Provide an exact copy of the data, excluding the images.

DATA SUPPLIED section start

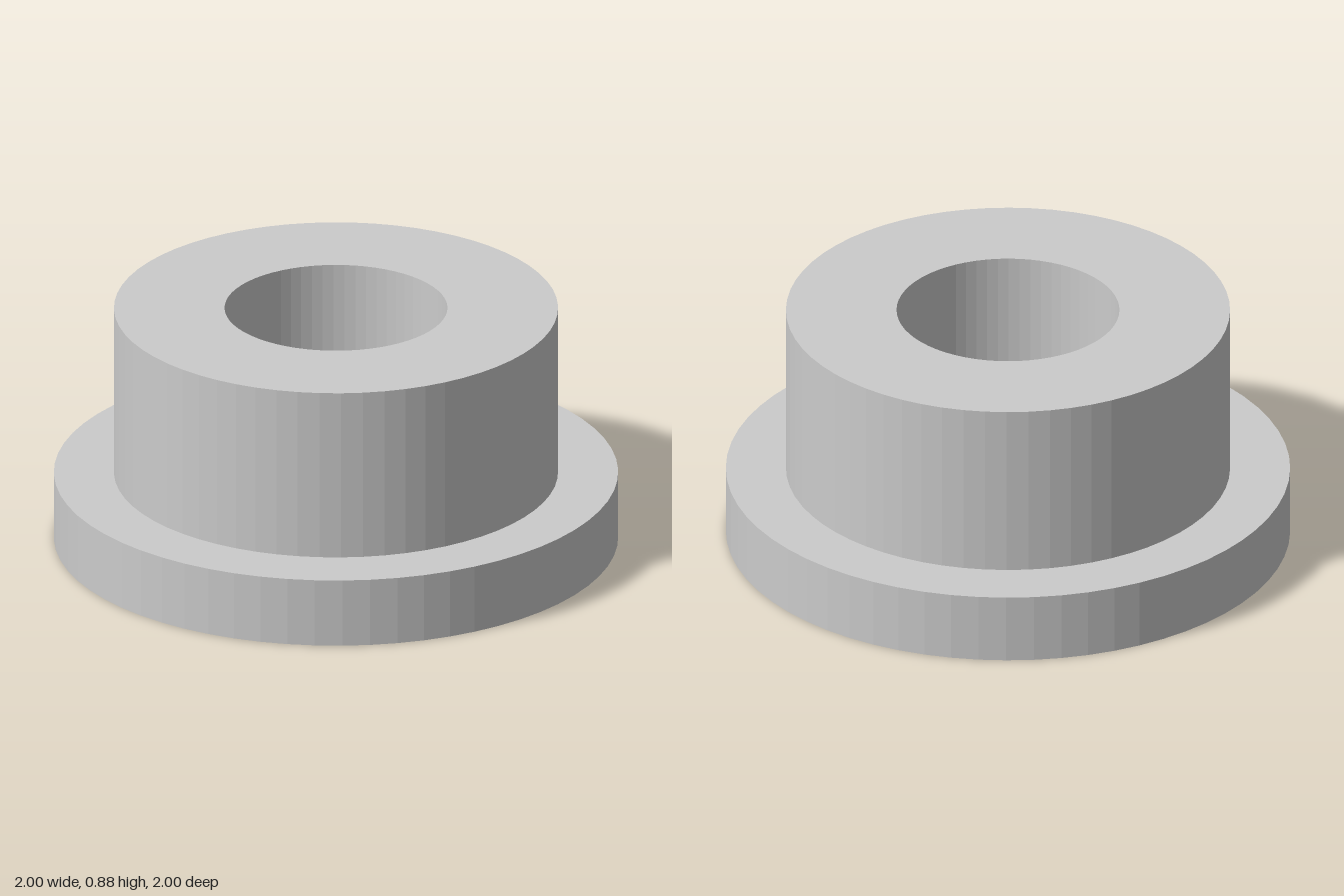
import * as THREE from 'three';

const SIDES = 64;
const BORE = 0.395, SLEEVE = 0.787, FLANGE = 1;
const FLANGE_TOP = 0.25, TOP = 0.88;

export function createModel() {
  const group = new THREE.Group();
  group.name = 'flangedBushing';

  // Closed cross-section: underside, flange rim, shoulder, sleeve, top face, bore
  const profile = [
    [BORE, 0], [FLANGE, 0], [FLANGE, FLANGE_TOP], [SLEEVE, FLANGE_TOP],
    [SLEEVE, TOP], [BORE, TOP], [BORE, 0],
  ].map(([r, y]) => new THREE.Vector2(r, y));

  const material = new THREE.MeshStandardMaterial({ color: 0xcccccc, flatShading: true });
  const bushing = new THREE.Mesh(new THREE.LatheGeometry(profile, SIDES), material);
  bushing.name = 'bushing';
  group.add(bushing);
  return group;
}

DATA SUPPLIED section end

#### [ANSWER TO THIS TASK]
import * as THREE from 'three';

const SIDES = 64;
const BORE = 0.395, SLEEVE = 0.787, FLANGE = 1;
const FLANGE_TOP = 0.25, TOP = 0.88;

export function createModel() {
  const group = new THREE.Group();
  group.name = 'flangedBushing';

  // Closed cross-section: underside, flange rim, shoulder, sleeve, top face, bore
  const profile = [
    [BORE, 0], [FLANGE, 0], [FLANGE, FLANGE_TOP], [SLEEVE, FLANGE_TOP],
    [SLEEVE, TOP], [BORE, TOP], [BORE, 0],
  ].map(([r, y]) => new THREE.Vector2(r, y));

  const material = new THREE.MeshStandardMaterial({ color: 0xcccccc, flatShading: true });
  const bushing = new THREE.Mesh(new THREE.LatheGeometry(profile, SIDES), material);
  bushing.name = 'bushing';
  group.add(bushing);
  return group;
}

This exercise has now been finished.